# MATERIAL SHOWN
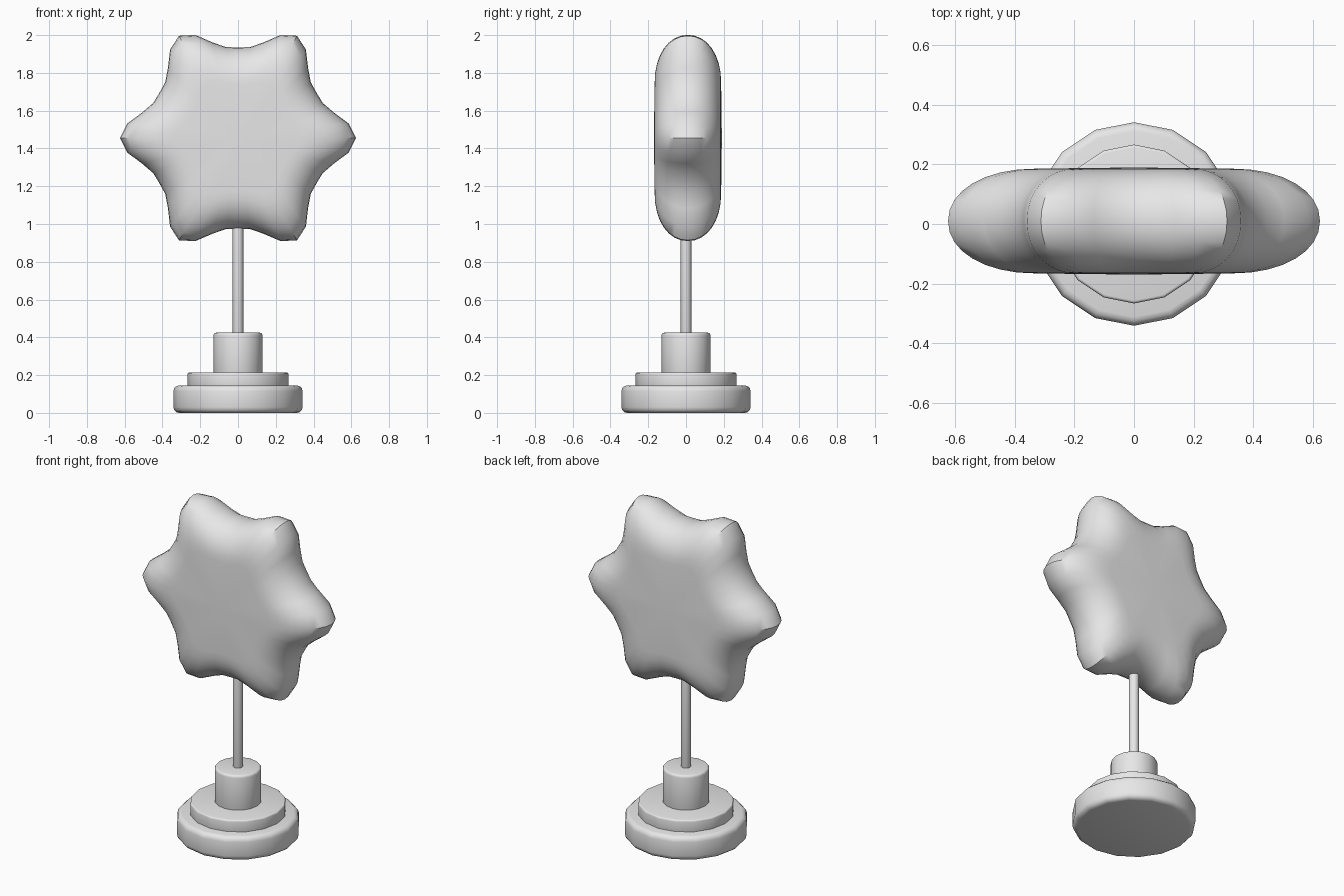
import bpy, bmesh
from math import sin, cos, pi, radians

if "Cube" in bpy.data.objects:
    bpy.data.objects.remove(bpy.data.objects["Cube"], do_unlink=True)

grey = bpy.data.materials.new("plain_grey")
grey.use_nodes = True
grey.diffuse_color = (0.8, 0.8, 0.8, 1)
grey.node_tree.nodes["Principled BSDF"].inputs["Base Color"].default_value = (0.8, 0.8, 0.8, 1)


def loft(name, rings, start, end):
    """Skin a stack of closed rings; start and end are the cap centres."""
    bm = bmesh.new()
    loops = [[bm.verts.new(p) for p in ring] for ring in rings]
    n = len(loops[0])
    for a, b in zip(loops, loops[1:]):
        for i in range(n):
            j = (i + 1) % n
            bm.faces.new((a[i], a[j], b[j], b[i]))
    for loop, centre in ((loops[0], start), (loops[-1], end)):
        tip = bm.verts.new(centre)
        for i in range(n):
            bm.faces.new((loop[i], loop[(i + 1) % n], tip))
    bmesh.ops.recalc_face_normals(bm, faces=bm.faces)
    mesh = bpy.data.meshes.new(name)
    bm.to_mesh(mesh)
    bm.free()
    mesh.materials.append(grey)
    obj = bpy.data.objects.new(name, mesh)
    bpy.context.collection.objects.link(obj)
    bpy.ops.object.select_all(action="DESELECT")
    obj.select_set(True)
    bpy.context.view_layer.objects.active = obj
    bpy.ops.object.shade_smooth_by_angle(angle=radians(40))
    return obj


def disc(name, radius, low, high, round_low, round_high, sides=16, steps=3):
    """Upright cylinder with rounded rims."""
    profile = []
    for i in range(steps + 1):
        a = i / steps * pi / 2
        profile.append((radius - round_low * (1 - sin(a)), low + round_low * (1 - cos(a))))
    for i in range(steps + 1):
        a = i / steps * pi / 2
        profile.append((radius - round_high * (1 - cos(a)), high - round_high * (1 - sin(a))))
    rings = [[(r * cos(2 * pi * i / sides), r * sin(2 * pi * i / sides), z)
              for i in range(sides)] for r, z in profile]
    return loft(name, rings, (0, 0, low), (0, 0, high))


# Stepped base, socket and rod
disc("base_plate", 0.342, 0.0, 0.145, 0.03, 0.03)
disc("base_step", 0.267, 0.13, 0.215, 0.01, 0.01)
disc("rod_socket", 0.13, 0.2, 0.425, 0.012, 0.015)
disc("rod", 0.028, 0.4, 1.3, 0.002, 0.002)

# Puffy six-pointed star
CENTRE_Y, CENTRE_Z, HALF_DEPTH, SIDES, STEPS = 0.01, 1.455, 0.176, 48, 8


def star_ring(phi):
    spread = cos(phi) ** 0.95
    y = CENTRE_Y + HALF_DEPTH * abs(sin(phi)) ** 0.95 * (1 if phi > 0 else -1)
    ring = []
    for i in range(SIDES):
        a = 2 * pi * i / SIDES
        point = ((1 + cos(6 * a)) / 2) ** 1.7
        outer = 0.48 + 0.145 * point
        inner = 0.28 + 0.05 * point
        r = inner + (outer - inner) * spread
        ring.append((r * cos(a), y, CENTRE_Z + r * sin(a)))
    return ring


angles = [k / STEPS * pi / 2 for k in range(-STEPS, STEPS + 1)]
loft("star", [star_ring(p) for p in angles],
     (0, CENTRE_Y - HALF_DEPTH - 0.004, CENTRE_Z),
     (0, CENTRE_Y + HALF_DEPTH + 0.004, CENTRE_Z))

# WHAT YOU NEED TO DO
Check each line of the material for the word "angles". Copy the ones that have it.

# OUTPUT FOR THIS TASK
angles = [k / STEPS * pi / 2 for k in range(-STEPS, STEPS + 1)]
loft("star", [star_ring(p) for p in angles],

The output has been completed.